(Collected data)
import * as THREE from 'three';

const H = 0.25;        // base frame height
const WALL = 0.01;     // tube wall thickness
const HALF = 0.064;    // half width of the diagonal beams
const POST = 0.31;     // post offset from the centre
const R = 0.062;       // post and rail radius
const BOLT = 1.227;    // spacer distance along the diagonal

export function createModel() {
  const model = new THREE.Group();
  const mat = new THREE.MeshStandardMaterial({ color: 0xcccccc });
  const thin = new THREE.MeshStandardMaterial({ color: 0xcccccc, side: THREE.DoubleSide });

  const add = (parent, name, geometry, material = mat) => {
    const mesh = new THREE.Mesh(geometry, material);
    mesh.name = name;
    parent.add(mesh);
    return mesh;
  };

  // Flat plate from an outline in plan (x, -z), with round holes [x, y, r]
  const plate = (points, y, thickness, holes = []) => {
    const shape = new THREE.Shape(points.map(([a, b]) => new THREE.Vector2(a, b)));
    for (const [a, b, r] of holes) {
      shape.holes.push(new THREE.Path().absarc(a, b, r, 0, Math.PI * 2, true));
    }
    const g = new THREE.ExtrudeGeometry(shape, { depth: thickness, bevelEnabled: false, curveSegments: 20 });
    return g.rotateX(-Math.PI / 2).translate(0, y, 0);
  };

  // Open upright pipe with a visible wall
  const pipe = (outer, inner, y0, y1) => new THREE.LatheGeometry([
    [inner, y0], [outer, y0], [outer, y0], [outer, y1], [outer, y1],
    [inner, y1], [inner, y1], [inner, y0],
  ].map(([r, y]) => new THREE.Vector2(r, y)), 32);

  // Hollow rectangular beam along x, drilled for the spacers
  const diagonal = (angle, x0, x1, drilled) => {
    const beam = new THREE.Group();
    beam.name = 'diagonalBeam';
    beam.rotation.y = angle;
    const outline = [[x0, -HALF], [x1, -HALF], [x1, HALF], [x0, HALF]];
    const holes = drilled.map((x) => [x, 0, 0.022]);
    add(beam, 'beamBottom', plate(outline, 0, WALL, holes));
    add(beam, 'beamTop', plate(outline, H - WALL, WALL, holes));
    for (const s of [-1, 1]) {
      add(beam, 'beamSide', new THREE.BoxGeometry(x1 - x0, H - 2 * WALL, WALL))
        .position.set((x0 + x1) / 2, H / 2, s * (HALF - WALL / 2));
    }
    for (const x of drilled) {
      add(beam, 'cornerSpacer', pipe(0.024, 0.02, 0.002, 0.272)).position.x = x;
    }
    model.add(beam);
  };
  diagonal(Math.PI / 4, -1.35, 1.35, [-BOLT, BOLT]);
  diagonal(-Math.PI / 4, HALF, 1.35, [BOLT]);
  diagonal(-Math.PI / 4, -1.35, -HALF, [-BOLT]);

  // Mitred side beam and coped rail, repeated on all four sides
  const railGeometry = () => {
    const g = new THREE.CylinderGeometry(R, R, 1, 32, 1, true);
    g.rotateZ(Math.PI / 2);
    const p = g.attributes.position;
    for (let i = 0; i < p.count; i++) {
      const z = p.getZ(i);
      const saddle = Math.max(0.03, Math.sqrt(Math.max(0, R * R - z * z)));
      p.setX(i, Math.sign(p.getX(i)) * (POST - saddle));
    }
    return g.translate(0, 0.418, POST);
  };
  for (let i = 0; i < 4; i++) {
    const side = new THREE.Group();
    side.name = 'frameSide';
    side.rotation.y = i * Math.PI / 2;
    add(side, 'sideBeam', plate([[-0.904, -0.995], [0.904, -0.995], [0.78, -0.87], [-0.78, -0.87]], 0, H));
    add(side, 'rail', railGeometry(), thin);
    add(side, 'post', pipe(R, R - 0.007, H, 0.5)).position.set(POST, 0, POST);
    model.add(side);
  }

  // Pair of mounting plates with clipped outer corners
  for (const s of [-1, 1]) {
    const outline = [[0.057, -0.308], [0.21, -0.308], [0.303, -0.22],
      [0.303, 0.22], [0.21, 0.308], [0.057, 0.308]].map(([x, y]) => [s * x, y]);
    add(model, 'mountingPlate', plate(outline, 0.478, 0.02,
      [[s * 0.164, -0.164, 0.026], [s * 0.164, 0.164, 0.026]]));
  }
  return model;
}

Required action
Write the entries again, exactly as they stand.

Expected answer
import * as THREE from 'three';

const H = 0.25;        // base frame height
const WALL = 0.01;     // tube wall thickness
const HALF = 0.064;    // half width of the diagonal beams
const POST = 0.31;     // post offset from the centre
const R = 0.062;       // post and rail radius
const BOLT = 1.227;    // spacer distance along the diagonal

export function createModel() {
  const model = new THREE.Group();
  const mat = new THREE.MeshStandardMaterial({ color: 0xcccccc });
  const thin = new THREE.MeshStandardMaterial({ color: 0xcccccc, side: THREE.DoubleSide });

  const add = (parent, name, geometry, material = mat) => {
    const mesh = new THREE.Mesh(geometry, material);
    mesh.name = name;
    parent.add(mesh);
    return mesh;
  };

  // Flat plate from an outline in plan (x, -z), with round holes [x, y, r]
  const plate = (points, y, thickness, holes = []) => {
    const shape = new THREE.Shape(points.map(([a, b]) => new THREE.Vector2(a, b)));
    for (const [a, b, r] of holes) {
      shape.holes.push(new THREE.Path().absarc(a, b, r, 0, Math.PI * 2, true));
    }
    const g = new THREE.ExtrudeGeometry(shape, { depth: thickness, bevelEnabled: false, curveSegments: 20 });
    return g.rotateX(-Math.PI / 2).translate(0, y, 0);
  };

  // Open upright pipe with a visible wall
  const pipe = (outer, inner, y0, y1) => new THREE.LatheGeometry([
    [inner, y0], [outer, y0], [outer, y0], [outer, y1], [outer, y1],
    [inner, y1], [inner, y1], [inner, y0],
  ].map(([r, y]) => new THREE.Vector2(r, y)), 32);

  // Hollow rectangular beam along x, drilled for the spacers
  const diagonal = (angle, x0, x1, drilled) => {
    const beam = new THREE.Group();
    beam.name = 'diagonalBeam';
    beam.rotation.y = angle;
    const outline = [[x0, -HALF], [x1, -HALF], [x1, HALF], [x0, HALF]];
    const holes = drilled.map((x) => [x, 0, 0.022]);
    add(beam, 'beamBottom', plate(outline, 0, WALL, holes));
    add(beam, 'beamTop', plate(outline, H - WALL, WALL, holes));
    for (const s of [-1, 1]) {
      add(beam, 'beamSide', new THREE.BoxGeometry(x1 - x0, H - 2 * WALL, WALL))
        .position.set((x0 + x1) / 2, H / 2, s * (HALF - WALL / 2));
    }
    for (const x of drilled) {
      add(beam, 'cornerSpacer', pipe(0.024, 0.02, 0.002, 0.272)).position.x = x;
    }
    model.add(beam);
  };
  diagonal(Math.PI / 4, -1.35, 1.35, [-BOLT, BOLT]);
  diagonal(-Math.PI / 4, HALF, 1.35, [BOLT]);
  diagonal(-Math.PI / 4, -1.35, -HALF, [-BOLT]);

  // Mitred side beam and coped rail, repeated on all four sides
  const railGeometry = () => {
    const g = new THREE.CylinderGeometry(R, R, 1, 32, 1, true);
    g.rotateZ(Math.PI / 2);
    const p = g.attributes.position;
    for (let i = 0; i < p.count; i++) {
      const z = p.getZ(i);
      const saddle = Math.max(0.03, Math.sqrt(Math.max(0, R * R - z * z)));
      p.setX(i, Math.sign(p.getX(i)) * (POST - saddle));
    }
    return g.translate(0, 0.418, POST);
  };
  for (let i = 0; i < 4; i++) {
    const side = new THREE.Group();
    side.name = 'frameSide';
    side.rotation.y = i * Math.PI / 2;
    add(side, 'sideBeam', plate([[-0.904, -0.995], [0.904, -0.995], [0.78, -0.87], [-0.78, -0.87]], 0, H));
    add(side, 'rail', railGeometry(), thin);
    add(side, 'post', pipe(R, R - 0.007, H, 0.5)).position.set(POST, 0, POST);
    model.add(side);
  }

  // Pair of mounting plates with clipped outer corners
  for (const s of [-1, 1]) {
    const outline = [[0.057, -0.308], [0.21, -0.308], [0.303, -0.22],
      [0.303, 0.22], [0.21, 0.308], [0.057, 0.308]].map(([x, y]) => [s * x, y]);
    add(model, 'mountingPlate', plate(outline, 0.478, 0.02,
      [[s * 0.164, -0.164, 0.026], [s * 0.164, 0.164, 0.026]]));
  }
  return model;
}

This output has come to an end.